The gai kwak jinn was passable. It looked better than it was, in fact it looked just like ratatouille. But there was too much soy sauce and I neglected to add fermented black beans. I also neglected to make rice or noodles. I was too busy watching Chopped. So I ate it just plain. I’m not sure if that’s allowed in Chinese circles. It seems not right. But then there were no cellophane wrapped fortune cookies at the end either.
Or something like it. The French eat it cold. Generally speaking, although there are billions of recipes, each ingredient is sauteed separately and then added together in the sauce, briefly simmered and then let sit overnight. This way it does not turn into the mush you usually get called ratatouille. This isn’t really ratatouille since there is no zucchini and little eggplant. And it has mushrooms not usually found in ratatouille. Come to think of it, it’s not really ratatouille at all. I ate it with ramen noodles. The more I think of it, the less like ratatouille it gets. None the less it was delicious. Eaten hot.
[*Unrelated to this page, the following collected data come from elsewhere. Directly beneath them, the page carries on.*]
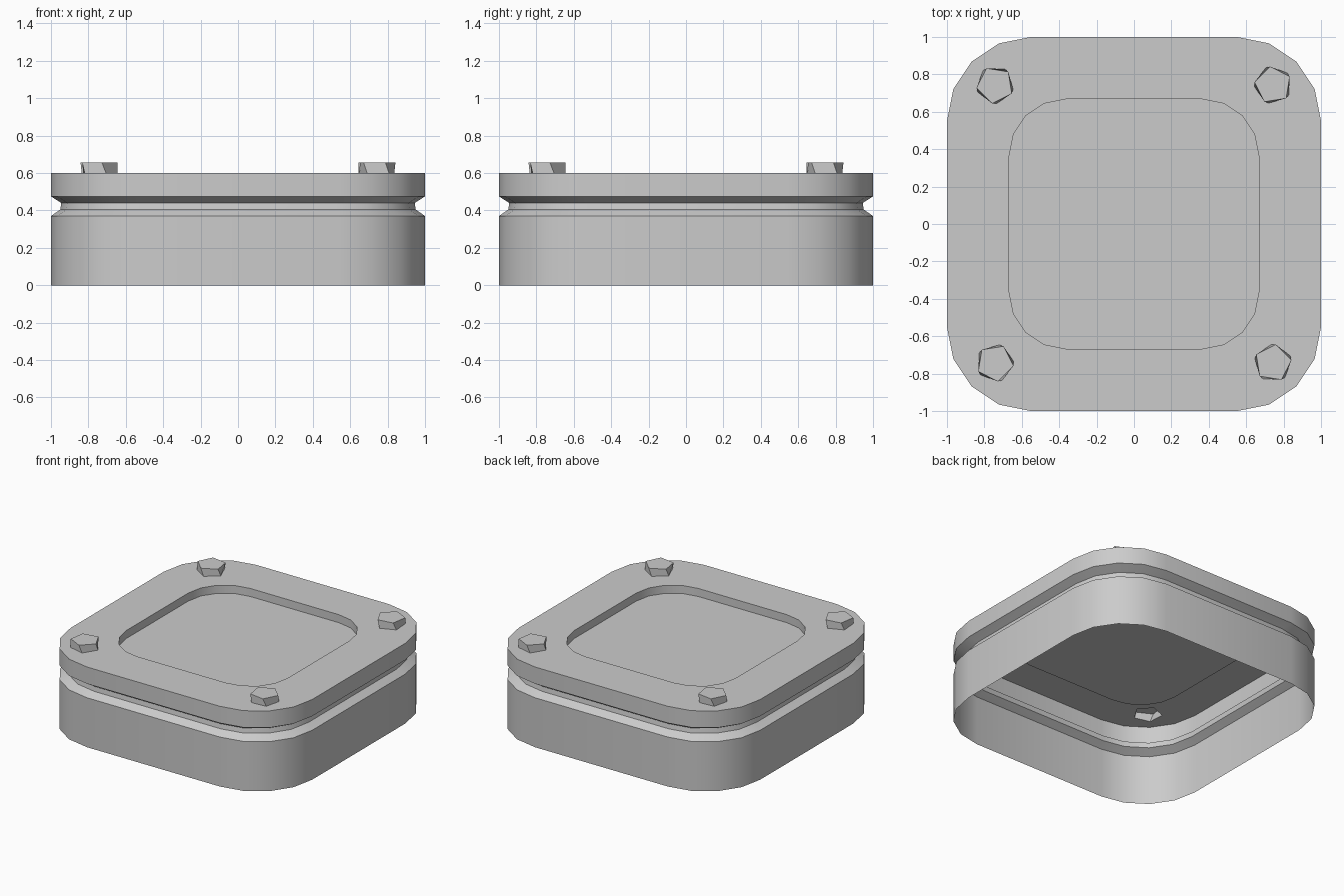
import bpy, bmesh, math

if "Cube" in bpy.data.objects:
    bpy.data.objects.remove(bpy.data.objects["Cube"])

TOP, FLOOR, BOLT_TOP = 0.60, 0.54, 0.655


def outline(scale):
    # rounded square: half width 1, corner radius 0.45, four segments per corner
    pts = []
    for k in range(4):
        cx, cy = [(1, 1), (-1, 1), (-1, -1), (1, -1)][k]
        for i in range(5):
            a = math.radians(90 * k + 22.5 * i)
            pts.append(((0.55 * cx + 0.45 * math.cos(a)) * scale,
                        (0.55 * cy + 0.45 * math.sin(a)) * scale))
    return pts


def pentagon(k, twist):
    # five-sided bolt outline, turned a quarter per corner
    a0 = math.radians(45 + 90 * k)
    c = 0.743 * math.sqrt(2)
    return [(c * math.cos(a0) + 0.1 * math.cos(b), c * math.sin(a0) + 0.1 * math.sin(b))
            for b in (math.radians(99 + 90 * k + twist + 72 * i) for i in range(5))]


def ring(bm, pts, z):
    return [bm.verts.new((x, y, z)) for x, y in pts]


def bridge(bm, a, b):
    n = len(a)
    for i in range(n):
        bm.faces.new((a[i], a[(i + 1) % n], b[(i + 1) % n], b[i]))


def loop_edges(bm, r):
    out = []
    for i in range(len(r)):
        pair = (r[i], r[(i + 1) % len(r)])
        out.append(bm.edges.get(pair) or bm.edges.new(pair))
    return out


def finish(bm, name):
    me = bpy.data.meshes.new(name)
    bm.to_mesh(me)
    bm.free()
    ob = bpy.data.objects.new(name, me)
    bpy.context.collection.objects.link(ob)
    return ob


# housing: open-bottomed shell with a groove around the sides
bm = bmesh.new()
profile = [(1, 0), (1, 0.37), (0.95, 0.405), (0.945, 0.44), (1, 0.475), (1, TOP)]
rings = [ring(bm, outline(s), z) for s, z in profile]
for a, b in zip(rings, rings[1:]):
    bridge(bm, a, b)

# recessed panel in the top
rim = ring(bm, outline(0.667), TOP)
floor = ring(bm, outline(0.667), FLOOR)
bridge(bm, rim, floor)
bm.faces.new(floor)

# top plate with openings under the hollow bolts
edges = loop_edges(bm, rings[-1]) + loop_edges(bm, rim)
for k in range(4):
    edges += loop_edges(bm, ring(bm, pentagon(k, 13), TOP))
bmesh.ops.triangle_fill(bm, use_beauty=True, use_dissolve=False, edges=edges,
                        normal=(0, 0, 1))
for f in bm.faces:
    f.normal_update()
for f in bm.faces:
    if all(v.co.z > TOP - 1e-4 for v in f.verts) and f.normal.z < 0:
        f.normal_flip()
housing = finish(bm, "housing")

# smooth the rounded corners, keep the hard edges
bpy.context.view_layer.objects.active = housing
housing.select_set(True)
bpy.ops.object.shade_smooth_by_angle(angle=math.radians(30))

# slightly twisted five-sided bolts at the corners
for k, place in enumerate(("back_right", "back_left", "front_left", "front_right")):
    bm = bmesh.new()
    base = ring(bm, pentagon(k, 13), TOP)
    cap = ring(bm, pentagon(k, 0), BOLT_TOP)
    bridge(bm, base, cap)
    bm.faces.new(cap)
    finish(bm, "bolt_" + place)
I’m not sure why but I am fascinated by a cookbook from a restaurant called Milk. I love how the author thinks and I am awed by her inventiveness. For the second time I attempted to make her chocolate malt cake. I’m not so interested in eating it. I want to understand her procedures. Under the best of circumstances I am not tidy. With this, which requires endless bowls, I was less so. I’m told it was good.